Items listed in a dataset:

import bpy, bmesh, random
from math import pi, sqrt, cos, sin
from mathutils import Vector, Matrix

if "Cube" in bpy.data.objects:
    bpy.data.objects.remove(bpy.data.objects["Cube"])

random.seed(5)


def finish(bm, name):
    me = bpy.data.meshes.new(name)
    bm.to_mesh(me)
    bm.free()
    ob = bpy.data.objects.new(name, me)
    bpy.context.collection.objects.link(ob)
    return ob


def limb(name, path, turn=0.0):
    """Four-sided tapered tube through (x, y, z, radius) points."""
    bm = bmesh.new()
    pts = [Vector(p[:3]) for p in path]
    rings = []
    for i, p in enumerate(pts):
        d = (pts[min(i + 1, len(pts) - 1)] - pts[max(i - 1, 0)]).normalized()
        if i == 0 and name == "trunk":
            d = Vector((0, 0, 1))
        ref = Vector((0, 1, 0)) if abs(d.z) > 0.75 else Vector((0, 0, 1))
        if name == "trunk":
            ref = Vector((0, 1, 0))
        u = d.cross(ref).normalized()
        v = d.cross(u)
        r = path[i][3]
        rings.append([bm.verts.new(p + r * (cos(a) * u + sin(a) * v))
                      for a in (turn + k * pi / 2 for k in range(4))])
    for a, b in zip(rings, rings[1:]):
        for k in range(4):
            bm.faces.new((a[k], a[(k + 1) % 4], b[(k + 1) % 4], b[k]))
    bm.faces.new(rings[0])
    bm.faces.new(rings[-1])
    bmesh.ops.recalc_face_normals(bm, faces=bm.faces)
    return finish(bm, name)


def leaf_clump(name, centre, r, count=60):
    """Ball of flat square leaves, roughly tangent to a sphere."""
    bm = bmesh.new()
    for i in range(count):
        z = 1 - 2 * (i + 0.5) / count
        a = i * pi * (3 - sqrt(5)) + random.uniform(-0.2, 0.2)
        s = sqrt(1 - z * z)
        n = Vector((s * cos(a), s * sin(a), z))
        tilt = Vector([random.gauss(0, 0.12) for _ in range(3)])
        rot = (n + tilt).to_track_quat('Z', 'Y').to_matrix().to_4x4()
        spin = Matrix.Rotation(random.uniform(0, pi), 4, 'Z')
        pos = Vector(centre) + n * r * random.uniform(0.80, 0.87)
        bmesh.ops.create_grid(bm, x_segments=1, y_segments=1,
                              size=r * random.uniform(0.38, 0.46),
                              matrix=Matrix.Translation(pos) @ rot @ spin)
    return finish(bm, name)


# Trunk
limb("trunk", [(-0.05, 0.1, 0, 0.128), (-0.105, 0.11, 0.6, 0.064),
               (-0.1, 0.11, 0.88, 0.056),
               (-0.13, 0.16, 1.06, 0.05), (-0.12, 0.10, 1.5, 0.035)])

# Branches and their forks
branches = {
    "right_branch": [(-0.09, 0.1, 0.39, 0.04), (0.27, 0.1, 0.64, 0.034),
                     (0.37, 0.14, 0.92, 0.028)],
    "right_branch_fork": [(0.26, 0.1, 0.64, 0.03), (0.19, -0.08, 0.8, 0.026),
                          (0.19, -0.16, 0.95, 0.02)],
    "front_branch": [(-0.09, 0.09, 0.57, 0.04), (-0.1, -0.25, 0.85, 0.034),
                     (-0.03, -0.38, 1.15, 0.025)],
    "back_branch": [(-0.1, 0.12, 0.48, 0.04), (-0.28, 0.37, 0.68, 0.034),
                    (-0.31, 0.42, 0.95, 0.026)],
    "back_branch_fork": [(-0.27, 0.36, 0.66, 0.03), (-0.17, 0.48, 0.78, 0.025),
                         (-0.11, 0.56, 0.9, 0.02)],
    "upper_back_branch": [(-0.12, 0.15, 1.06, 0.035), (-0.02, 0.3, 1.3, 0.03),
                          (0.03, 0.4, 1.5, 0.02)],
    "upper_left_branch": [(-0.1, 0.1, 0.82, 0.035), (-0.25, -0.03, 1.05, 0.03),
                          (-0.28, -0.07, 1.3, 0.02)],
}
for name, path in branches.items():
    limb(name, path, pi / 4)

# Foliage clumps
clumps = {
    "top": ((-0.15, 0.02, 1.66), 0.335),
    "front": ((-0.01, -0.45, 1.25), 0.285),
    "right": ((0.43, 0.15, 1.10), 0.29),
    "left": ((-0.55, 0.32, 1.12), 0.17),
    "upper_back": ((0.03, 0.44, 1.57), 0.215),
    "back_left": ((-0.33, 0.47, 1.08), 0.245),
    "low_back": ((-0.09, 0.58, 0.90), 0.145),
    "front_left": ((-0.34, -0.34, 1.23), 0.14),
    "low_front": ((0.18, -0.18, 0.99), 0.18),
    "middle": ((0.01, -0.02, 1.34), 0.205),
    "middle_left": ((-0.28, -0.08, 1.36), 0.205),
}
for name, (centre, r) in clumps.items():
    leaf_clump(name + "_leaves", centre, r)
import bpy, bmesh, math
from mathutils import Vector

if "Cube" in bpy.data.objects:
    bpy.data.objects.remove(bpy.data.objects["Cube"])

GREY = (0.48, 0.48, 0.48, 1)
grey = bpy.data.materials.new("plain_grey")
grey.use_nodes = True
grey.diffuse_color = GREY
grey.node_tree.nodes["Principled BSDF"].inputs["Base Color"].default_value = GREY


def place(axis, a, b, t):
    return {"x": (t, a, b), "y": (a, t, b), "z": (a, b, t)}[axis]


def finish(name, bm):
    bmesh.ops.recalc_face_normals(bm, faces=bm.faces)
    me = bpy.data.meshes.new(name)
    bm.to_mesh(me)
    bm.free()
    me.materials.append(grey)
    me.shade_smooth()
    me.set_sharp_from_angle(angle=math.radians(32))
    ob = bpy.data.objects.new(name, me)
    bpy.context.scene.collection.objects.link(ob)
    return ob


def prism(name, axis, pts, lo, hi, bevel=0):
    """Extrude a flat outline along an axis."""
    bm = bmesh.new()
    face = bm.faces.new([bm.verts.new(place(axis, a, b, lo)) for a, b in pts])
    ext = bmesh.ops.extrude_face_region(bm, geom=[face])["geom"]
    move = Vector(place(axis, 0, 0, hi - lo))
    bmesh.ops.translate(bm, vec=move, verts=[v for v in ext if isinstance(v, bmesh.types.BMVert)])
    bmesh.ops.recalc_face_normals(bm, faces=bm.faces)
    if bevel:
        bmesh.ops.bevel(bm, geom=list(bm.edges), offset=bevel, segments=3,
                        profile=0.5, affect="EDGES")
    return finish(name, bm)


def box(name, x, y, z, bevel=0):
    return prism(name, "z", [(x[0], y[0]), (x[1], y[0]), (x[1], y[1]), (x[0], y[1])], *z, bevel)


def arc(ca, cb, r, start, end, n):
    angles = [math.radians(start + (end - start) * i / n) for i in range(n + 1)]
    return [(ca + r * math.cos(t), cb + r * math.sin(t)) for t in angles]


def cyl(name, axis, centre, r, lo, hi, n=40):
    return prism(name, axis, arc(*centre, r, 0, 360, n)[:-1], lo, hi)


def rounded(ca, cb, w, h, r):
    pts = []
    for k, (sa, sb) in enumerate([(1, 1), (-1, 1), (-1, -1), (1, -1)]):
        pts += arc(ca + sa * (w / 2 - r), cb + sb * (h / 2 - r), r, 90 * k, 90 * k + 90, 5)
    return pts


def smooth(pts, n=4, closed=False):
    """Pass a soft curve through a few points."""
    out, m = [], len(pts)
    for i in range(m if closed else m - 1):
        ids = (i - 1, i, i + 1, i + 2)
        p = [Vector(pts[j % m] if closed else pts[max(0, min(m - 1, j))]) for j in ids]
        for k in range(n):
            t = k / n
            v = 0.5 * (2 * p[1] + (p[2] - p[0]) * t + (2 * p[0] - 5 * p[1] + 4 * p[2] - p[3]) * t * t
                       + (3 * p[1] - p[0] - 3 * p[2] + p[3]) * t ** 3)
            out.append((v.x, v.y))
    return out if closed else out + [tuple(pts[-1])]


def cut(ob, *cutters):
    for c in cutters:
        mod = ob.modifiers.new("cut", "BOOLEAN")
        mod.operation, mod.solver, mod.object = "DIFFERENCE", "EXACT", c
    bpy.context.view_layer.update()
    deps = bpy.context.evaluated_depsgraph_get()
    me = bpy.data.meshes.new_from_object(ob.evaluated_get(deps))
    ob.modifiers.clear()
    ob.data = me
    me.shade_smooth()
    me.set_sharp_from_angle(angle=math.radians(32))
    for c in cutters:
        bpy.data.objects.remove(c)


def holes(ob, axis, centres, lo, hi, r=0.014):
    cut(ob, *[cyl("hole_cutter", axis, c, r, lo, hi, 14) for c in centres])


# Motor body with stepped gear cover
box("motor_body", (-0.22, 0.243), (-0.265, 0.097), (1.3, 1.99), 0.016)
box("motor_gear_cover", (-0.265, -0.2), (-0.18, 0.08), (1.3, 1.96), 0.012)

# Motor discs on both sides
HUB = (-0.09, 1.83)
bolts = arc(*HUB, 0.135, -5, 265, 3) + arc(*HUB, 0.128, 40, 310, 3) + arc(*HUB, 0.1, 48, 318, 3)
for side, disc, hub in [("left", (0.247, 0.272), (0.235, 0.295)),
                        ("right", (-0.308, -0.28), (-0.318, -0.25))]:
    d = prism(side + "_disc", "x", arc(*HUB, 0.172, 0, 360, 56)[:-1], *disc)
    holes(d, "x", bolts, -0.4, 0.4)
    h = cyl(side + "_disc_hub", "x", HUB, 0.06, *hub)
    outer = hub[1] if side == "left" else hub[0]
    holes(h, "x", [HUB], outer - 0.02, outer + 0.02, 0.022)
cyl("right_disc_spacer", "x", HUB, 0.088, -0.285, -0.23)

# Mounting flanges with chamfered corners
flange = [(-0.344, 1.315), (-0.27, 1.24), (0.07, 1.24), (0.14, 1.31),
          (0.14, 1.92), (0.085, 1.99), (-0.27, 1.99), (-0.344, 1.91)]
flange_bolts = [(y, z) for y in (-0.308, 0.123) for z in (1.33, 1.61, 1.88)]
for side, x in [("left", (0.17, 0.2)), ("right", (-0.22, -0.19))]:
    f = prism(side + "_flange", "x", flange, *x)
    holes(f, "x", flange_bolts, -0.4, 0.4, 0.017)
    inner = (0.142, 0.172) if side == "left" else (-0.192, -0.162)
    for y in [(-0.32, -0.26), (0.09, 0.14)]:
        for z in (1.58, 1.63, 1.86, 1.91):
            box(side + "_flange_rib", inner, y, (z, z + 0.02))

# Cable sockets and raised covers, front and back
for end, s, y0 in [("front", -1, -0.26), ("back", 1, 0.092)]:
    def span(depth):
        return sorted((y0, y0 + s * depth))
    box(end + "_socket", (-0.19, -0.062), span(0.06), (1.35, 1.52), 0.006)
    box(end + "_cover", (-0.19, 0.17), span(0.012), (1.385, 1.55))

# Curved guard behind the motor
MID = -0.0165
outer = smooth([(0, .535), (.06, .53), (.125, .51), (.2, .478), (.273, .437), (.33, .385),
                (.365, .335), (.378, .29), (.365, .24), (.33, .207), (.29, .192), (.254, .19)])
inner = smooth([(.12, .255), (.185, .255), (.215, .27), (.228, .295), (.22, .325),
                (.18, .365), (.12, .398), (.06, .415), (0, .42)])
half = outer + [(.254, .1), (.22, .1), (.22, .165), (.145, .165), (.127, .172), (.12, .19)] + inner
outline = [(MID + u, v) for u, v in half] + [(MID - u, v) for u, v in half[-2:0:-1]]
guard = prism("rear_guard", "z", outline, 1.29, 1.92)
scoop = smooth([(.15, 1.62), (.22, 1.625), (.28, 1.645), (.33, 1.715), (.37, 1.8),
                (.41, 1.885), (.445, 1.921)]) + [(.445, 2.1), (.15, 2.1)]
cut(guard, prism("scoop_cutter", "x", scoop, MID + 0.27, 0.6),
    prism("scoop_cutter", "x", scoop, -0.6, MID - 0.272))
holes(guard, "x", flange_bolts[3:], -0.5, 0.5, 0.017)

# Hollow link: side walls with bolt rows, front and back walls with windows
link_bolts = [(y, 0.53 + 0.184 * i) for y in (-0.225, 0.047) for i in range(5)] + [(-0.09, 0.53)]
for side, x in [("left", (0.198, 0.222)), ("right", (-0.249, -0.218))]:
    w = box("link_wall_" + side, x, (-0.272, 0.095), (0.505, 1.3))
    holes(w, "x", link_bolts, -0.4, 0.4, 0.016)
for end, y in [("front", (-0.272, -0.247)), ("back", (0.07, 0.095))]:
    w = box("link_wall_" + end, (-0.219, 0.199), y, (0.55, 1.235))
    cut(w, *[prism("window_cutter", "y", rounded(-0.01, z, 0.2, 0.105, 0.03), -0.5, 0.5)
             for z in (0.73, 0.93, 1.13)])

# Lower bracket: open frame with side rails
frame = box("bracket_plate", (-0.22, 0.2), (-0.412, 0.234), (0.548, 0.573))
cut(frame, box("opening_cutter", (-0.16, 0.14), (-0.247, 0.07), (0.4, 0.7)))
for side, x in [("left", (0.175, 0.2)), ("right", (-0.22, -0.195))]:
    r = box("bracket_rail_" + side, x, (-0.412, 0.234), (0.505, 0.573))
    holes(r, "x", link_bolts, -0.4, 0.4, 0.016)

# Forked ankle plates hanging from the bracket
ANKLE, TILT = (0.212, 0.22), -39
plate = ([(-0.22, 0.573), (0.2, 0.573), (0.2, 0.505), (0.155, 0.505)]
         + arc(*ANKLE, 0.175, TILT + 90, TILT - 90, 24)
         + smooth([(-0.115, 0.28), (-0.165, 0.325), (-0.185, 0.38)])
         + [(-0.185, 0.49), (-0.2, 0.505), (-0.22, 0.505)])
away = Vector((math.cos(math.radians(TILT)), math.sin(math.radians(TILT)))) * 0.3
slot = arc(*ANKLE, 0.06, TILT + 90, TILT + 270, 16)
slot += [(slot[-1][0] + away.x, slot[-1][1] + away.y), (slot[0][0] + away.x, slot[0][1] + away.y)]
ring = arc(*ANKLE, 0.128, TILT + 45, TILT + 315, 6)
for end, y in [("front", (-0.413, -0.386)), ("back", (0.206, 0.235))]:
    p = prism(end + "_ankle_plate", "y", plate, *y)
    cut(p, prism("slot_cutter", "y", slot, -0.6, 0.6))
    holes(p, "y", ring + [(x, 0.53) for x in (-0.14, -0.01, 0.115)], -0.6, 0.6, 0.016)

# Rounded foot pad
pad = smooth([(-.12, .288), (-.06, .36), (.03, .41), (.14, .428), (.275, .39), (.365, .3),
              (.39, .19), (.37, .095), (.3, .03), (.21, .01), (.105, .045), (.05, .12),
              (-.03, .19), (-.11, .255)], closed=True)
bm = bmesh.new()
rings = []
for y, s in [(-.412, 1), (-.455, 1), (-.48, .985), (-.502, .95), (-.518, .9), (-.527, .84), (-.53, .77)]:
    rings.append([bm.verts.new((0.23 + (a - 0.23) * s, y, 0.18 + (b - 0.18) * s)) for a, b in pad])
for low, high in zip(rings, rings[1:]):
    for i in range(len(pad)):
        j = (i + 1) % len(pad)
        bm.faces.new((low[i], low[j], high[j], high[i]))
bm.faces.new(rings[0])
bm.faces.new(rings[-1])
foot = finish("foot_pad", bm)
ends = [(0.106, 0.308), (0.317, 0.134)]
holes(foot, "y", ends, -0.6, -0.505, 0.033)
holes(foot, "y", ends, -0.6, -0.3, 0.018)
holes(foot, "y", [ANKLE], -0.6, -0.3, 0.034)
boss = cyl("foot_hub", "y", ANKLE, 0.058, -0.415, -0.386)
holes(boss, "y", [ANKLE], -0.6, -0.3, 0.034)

- [WHAT THE TASK ASKS]
All that is needed is the exact run of lines above from the line containing "slot = arc(*ANKLE, 0.06, TILT" through the line containing "# Rounded foot pad", both of them included.

- [ANSWER SECTION]
slot = arc(*ANKLE, 0.06, TILT + 90, TILT + 270, 16)
slot += [(slot[-1][0] + away.x, slot[-1][1] + away.y), (slot[0][0] + away.x, slot[0][1] + away.y)]
ring = arc(*ANKLE, 0.128, TILT + 45, TILT + 315, 6)
for end, y in [("front", (-0.413, -0.386)), ("back", (0.206, 0.235))]:
    p = prism(end + "_ankle_plate", "y", plate, *y)
    cut(p, prism("slot_cutter", "y", slot, -0.6, 0.6))
    holes(p, "y", ring + [(x, 0.53) for x in (-0.14, -0.01, 0.115)], -0.6, 0.6, 0.016)

# Rounded foot pad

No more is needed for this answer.